→ What the task asks:
Read through the entries below and copy each line where "bmesh" turns up.

[Items from a dataset]
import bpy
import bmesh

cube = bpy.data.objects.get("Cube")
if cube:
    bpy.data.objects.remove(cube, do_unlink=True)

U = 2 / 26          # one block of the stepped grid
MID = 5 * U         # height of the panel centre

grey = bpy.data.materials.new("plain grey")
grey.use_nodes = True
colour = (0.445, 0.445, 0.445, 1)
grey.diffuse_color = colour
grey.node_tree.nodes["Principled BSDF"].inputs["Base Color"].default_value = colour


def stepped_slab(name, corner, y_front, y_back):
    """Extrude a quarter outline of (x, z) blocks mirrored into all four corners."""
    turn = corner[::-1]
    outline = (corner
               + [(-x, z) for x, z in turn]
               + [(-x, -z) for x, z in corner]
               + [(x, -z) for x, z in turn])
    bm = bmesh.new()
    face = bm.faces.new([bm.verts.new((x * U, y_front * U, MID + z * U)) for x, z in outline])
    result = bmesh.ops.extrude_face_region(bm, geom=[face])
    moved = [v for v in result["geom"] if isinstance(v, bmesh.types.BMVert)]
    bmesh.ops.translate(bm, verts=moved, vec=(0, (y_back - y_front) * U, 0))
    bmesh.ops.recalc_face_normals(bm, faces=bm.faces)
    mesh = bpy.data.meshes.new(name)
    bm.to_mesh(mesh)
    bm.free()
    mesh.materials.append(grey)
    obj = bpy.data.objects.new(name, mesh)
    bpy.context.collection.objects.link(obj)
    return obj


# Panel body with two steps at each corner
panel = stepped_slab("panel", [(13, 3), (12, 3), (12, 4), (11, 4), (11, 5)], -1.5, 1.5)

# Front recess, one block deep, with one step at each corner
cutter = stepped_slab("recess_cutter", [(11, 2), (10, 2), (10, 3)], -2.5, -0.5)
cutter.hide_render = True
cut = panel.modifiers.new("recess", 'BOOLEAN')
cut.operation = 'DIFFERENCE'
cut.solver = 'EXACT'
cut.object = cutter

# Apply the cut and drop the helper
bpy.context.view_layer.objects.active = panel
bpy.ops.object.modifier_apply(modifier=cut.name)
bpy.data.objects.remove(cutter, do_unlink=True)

→ Worked solution:
import bmesh
    bm = bmesh.new()
    result = bmesh.ops.extrude_face_region(bm, geom=[face])
    moved = [v for v in result["geom"] if isinstance(v, bmesh.types.BMVert)]
    bmesh.ops.translate(bm, verts=moved, vec=(0, (y_back - y_front) * U, 0))
    bmesh.ops.recalc_face_normals(bm, faces=bm.faces)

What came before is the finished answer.